July 5, 2001
Old Challenge (Nick Chung). While my wife was away, I invited n married couples to a party last weekend. An odd number of the guests were friends (acquaintances) of mine. Indeed, everyone had an odd number of friends at the party. What is the smallest possible value of n?
Answer (Raymond Hettinger, Carl Eichenlaub, Joseph DeVincentis, Branislav Kisacanin, Joshua Green ). There is no value of n for which this is possible. There are an odd number of people at the party, and each has an odd number of friends. Since the sum of an odd number of odd numbers is an odd number, the sum of all acquaintances per person must be odd. On the other hand, since every acquaintance involves two people, the sum of all acquaintances per person must be even. Since no number is both odd and even, the whole scenario is impossible.
New Challenge (Branislav Kisacanin). There are some positive numbers on my computer screen, and each of them is half the sum of the others. What could the numbers be?
continued from last column.
Last time we left our mathematician wandering around while waiting for the line at heaven's gate to get shorter.
When he finally makes his way back to the Pearly Gates, the line is gone.
"There was some moving around inside, and uncountably many places opened up, and everyone went right in."
He mutters to himself: "Of course, why hadn't I thought of that. I hadn't really thought about rearranging uncountable sets before. It's quite interesting, actually." He is totally absorbed in his thoughts. By the time he looks up, another infinite line has formed.
"Oh no. Where do they all come from?"
"Surely you don't think that your little planet or what you call your universe is the whole show?"
"No, I guess not. I guess I'll get in line. How long will it be?"
"There's no way to tell. It varies from a few minutes to several thousand years. Rarely any longer than that."
He gets in line.
He happens to have a limit ordinal just five spots in front of him, just ? ?? or something like that. In no time at all there are infinitely many people behind him, then a limit ordinal, then he can't see much farther. The soul in front of him is a nice chap from a universe which sounds very complicated topologically even on a relatively small scale. Half the culture seems devoted to keeping things untangled. The soul behind him is very happy, as if by habit, and does much to lift his spirits.
There is a small shift in heaven, and the first few limit ordinals get in, but of course that doesn't help him one bit. Finally after a week or two there is another, huge shift, and everyone is drawn into a waiting room in a tiny corner of the open space.
To be continued in the next Math Chat.
Copyright 2001, Frank Morgan.

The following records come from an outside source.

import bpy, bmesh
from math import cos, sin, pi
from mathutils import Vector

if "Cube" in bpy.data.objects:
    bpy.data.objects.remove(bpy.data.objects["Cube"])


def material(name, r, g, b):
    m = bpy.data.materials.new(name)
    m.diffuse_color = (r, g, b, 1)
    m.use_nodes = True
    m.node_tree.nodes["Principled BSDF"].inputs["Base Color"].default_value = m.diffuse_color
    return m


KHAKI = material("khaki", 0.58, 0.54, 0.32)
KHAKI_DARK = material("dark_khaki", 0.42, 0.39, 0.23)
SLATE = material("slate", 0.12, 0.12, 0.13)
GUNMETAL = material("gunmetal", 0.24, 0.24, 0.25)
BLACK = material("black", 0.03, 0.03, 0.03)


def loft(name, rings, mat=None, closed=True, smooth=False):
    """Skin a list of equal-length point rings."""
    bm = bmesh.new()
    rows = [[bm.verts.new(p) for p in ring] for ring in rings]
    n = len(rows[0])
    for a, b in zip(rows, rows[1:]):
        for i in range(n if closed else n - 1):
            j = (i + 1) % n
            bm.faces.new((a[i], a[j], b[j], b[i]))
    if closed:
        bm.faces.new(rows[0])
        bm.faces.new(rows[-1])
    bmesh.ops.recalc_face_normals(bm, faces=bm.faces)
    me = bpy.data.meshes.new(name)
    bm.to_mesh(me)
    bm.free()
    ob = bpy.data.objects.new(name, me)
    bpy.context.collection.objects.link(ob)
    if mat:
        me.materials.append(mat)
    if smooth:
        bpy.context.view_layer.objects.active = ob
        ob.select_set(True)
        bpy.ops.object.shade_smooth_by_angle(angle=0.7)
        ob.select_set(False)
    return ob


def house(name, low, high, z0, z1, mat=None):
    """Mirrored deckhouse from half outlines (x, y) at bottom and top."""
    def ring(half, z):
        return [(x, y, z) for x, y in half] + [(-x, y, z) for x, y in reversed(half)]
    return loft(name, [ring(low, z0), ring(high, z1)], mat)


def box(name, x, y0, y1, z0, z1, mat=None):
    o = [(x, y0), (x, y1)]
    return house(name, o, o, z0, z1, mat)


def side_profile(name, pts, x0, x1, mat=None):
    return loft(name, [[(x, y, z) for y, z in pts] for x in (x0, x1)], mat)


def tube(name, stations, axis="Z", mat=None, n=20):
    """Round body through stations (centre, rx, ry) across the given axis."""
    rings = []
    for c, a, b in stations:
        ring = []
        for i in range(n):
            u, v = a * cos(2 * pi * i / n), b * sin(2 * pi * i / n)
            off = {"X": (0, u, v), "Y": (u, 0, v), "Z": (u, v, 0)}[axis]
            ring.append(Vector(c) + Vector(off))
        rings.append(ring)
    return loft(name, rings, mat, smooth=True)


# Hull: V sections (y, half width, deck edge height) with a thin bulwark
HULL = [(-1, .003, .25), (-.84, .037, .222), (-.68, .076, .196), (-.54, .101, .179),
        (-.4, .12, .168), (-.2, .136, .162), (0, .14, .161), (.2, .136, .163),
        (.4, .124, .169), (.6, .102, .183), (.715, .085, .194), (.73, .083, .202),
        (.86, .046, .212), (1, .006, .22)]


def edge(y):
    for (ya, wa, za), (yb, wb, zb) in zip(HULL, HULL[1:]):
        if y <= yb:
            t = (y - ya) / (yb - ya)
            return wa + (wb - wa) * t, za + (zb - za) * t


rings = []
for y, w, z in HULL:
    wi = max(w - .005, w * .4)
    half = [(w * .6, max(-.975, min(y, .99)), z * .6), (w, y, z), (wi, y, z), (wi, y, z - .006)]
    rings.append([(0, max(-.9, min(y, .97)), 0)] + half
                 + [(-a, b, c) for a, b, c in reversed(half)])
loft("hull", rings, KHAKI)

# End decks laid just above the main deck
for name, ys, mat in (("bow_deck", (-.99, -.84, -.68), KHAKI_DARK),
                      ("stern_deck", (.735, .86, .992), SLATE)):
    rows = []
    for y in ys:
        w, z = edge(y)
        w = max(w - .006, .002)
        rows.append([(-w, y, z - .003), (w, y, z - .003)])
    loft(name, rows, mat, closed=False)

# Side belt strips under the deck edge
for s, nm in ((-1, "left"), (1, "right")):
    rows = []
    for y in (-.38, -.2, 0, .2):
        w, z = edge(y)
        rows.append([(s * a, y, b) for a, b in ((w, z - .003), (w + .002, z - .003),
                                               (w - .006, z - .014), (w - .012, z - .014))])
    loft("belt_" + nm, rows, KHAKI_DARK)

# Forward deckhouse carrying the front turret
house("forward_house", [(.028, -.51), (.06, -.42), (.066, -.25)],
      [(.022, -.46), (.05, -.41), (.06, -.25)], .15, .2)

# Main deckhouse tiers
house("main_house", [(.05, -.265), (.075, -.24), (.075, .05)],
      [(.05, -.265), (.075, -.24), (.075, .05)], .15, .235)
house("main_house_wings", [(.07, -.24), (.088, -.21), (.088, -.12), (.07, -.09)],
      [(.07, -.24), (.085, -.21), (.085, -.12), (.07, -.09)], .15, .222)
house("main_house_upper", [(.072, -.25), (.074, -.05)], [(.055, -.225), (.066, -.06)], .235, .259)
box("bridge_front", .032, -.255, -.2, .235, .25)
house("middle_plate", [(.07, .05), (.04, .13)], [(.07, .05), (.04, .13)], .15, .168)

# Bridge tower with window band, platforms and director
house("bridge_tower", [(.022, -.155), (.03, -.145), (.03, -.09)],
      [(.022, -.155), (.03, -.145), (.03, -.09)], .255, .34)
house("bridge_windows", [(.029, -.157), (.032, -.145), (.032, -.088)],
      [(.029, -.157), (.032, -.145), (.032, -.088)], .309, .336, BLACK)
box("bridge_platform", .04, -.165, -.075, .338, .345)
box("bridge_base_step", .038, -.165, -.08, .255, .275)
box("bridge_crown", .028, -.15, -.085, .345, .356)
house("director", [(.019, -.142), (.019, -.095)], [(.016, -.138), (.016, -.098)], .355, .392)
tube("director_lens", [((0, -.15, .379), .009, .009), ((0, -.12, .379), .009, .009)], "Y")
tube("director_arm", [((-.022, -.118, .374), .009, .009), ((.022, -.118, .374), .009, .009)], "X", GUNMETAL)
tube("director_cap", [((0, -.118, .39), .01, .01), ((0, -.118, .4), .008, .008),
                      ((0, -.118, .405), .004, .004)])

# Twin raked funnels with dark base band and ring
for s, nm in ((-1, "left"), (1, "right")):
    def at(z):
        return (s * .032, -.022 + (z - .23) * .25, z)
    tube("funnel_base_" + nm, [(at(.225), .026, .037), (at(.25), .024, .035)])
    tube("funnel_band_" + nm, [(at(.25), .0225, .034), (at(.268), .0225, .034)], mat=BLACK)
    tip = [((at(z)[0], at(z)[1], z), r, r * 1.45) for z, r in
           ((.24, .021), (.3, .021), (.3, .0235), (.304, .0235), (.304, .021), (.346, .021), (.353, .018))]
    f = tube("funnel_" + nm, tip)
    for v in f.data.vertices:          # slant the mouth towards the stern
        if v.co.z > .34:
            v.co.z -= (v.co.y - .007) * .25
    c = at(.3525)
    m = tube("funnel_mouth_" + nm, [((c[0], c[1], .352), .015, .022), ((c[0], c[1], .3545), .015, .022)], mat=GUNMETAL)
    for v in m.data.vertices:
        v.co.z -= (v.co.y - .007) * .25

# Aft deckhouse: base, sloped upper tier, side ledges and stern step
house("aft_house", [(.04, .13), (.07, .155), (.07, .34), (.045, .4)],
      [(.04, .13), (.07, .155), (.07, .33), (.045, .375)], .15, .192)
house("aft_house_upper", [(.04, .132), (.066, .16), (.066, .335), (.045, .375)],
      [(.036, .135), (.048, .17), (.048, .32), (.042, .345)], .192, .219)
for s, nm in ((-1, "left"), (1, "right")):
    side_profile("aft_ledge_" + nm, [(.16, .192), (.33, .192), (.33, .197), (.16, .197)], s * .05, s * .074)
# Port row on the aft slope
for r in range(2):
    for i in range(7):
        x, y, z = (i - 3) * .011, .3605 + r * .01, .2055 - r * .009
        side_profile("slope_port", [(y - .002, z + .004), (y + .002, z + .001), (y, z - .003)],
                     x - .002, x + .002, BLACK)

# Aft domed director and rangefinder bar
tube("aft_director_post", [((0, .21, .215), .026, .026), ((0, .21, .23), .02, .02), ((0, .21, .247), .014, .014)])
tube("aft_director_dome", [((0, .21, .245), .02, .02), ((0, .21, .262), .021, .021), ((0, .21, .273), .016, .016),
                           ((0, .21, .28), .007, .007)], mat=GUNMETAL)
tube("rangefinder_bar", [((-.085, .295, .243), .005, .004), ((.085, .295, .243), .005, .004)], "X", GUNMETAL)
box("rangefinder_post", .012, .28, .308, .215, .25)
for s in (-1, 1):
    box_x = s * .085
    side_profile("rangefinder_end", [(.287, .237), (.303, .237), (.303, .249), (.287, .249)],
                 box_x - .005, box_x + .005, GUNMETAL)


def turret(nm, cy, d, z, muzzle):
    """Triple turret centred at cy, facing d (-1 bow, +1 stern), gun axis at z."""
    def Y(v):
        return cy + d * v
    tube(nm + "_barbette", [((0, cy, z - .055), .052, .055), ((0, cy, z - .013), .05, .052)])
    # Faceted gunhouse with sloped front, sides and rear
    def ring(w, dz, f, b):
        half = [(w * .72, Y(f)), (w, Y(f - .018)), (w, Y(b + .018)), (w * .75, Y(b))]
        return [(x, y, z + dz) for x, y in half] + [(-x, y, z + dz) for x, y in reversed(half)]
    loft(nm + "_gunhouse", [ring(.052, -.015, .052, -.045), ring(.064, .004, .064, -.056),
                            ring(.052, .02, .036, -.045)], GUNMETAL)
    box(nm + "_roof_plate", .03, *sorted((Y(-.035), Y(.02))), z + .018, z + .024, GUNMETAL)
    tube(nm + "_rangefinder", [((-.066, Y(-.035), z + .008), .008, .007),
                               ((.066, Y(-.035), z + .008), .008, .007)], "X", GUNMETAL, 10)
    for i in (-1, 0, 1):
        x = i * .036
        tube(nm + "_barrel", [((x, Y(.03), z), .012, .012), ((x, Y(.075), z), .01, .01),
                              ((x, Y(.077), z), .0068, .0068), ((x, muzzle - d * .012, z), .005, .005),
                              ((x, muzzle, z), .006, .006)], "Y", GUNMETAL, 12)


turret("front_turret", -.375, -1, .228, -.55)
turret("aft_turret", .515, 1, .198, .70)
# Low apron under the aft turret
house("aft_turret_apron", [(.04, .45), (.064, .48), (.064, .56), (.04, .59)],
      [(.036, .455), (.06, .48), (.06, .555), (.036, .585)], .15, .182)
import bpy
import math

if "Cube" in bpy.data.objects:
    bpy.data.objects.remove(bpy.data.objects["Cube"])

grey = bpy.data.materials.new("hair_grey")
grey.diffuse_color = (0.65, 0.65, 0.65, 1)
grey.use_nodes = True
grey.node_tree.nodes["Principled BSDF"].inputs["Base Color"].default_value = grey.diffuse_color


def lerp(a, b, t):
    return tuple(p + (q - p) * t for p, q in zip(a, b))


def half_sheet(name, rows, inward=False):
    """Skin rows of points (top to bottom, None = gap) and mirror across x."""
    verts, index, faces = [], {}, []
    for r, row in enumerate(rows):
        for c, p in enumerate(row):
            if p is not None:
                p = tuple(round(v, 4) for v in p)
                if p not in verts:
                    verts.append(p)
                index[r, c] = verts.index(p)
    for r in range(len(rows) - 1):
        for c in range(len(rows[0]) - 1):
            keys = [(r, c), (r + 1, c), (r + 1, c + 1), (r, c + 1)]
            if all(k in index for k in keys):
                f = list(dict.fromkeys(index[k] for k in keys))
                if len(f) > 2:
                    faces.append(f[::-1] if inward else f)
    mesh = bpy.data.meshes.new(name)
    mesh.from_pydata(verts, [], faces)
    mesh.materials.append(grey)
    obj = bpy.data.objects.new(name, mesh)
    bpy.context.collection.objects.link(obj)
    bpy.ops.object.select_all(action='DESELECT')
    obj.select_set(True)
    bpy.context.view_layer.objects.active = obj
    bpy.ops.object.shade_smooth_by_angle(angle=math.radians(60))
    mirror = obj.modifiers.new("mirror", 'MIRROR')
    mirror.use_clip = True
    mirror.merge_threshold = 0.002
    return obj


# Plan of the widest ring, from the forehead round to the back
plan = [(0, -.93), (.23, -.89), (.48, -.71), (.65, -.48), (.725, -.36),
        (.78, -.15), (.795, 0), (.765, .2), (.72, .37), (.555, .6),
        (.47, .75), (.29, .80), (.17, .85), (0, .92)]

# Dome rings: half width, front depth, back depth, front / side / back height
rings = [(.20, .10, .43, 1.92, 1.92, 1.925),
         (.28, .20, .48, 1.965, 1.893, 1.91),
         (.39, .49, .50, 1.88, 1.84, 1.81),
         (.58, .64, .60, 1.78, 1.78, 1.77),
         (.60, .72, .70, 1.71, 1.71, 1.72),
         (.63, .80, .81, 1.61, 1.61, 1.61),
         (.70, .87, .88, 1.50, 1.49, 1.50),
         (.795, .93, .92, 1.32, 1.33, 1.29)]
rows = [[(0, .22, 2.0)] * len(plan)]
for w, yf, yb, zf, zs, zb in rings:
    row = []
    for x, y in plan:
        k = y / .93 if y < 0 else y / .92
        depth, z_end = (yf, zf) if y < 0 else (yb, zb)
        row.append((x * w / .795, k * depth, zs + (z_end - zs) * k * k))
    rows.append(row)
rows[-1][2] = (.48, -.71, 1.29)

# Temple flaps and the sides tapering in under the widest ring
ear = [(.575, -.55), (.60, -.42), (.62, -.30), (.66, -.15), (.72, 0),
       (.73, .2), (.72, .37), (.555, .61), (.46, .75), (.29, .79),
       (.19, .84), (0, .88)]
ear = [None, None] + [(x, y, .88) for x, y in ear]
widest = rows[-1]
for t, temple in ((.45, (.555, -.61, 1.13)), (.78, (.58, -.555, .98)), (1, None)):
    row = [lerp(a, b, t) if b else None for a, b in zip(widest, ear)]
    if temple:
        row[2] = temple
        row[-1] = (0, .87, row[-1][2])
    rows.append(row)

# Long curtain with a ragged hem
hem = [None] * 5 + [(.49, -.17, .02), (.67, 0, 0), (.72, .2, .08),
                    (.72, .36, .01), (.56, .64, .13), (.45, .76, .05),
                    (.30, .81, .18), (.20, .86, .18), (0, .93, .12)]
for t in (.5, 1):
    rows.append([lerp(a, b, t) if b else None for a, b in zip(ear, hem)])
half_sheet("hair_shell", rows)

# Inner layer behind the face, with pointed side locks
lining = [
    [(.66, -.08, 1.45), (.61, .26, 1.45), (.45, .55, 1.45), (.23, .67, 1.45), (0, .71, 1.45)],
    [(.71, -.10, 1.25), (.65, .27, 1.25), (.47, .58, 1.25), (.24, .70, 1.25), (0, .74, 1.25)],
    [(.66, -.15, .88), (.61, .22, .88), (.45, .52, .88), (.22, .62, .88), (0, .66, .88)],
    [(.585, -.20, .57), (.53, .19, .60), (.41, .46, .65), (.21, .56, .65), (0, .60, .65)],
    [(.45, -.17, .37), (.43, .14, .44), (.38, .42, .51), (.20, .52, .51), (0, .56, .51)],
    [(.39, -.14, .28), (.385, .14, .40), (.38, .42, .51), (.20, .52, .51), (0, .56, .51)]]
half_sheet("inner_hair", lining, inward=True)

Send answers, comments, and new questions by email to Frank.Morgan@williams.edu, to be eligible for Flatland and other book awards. Winning answers will appear in the next Math Chat. Math Chat appears on the first and third Thursdays of each month. Prof. Morgan's homepage is at www.williams.edu/Mathematics/fmorgan.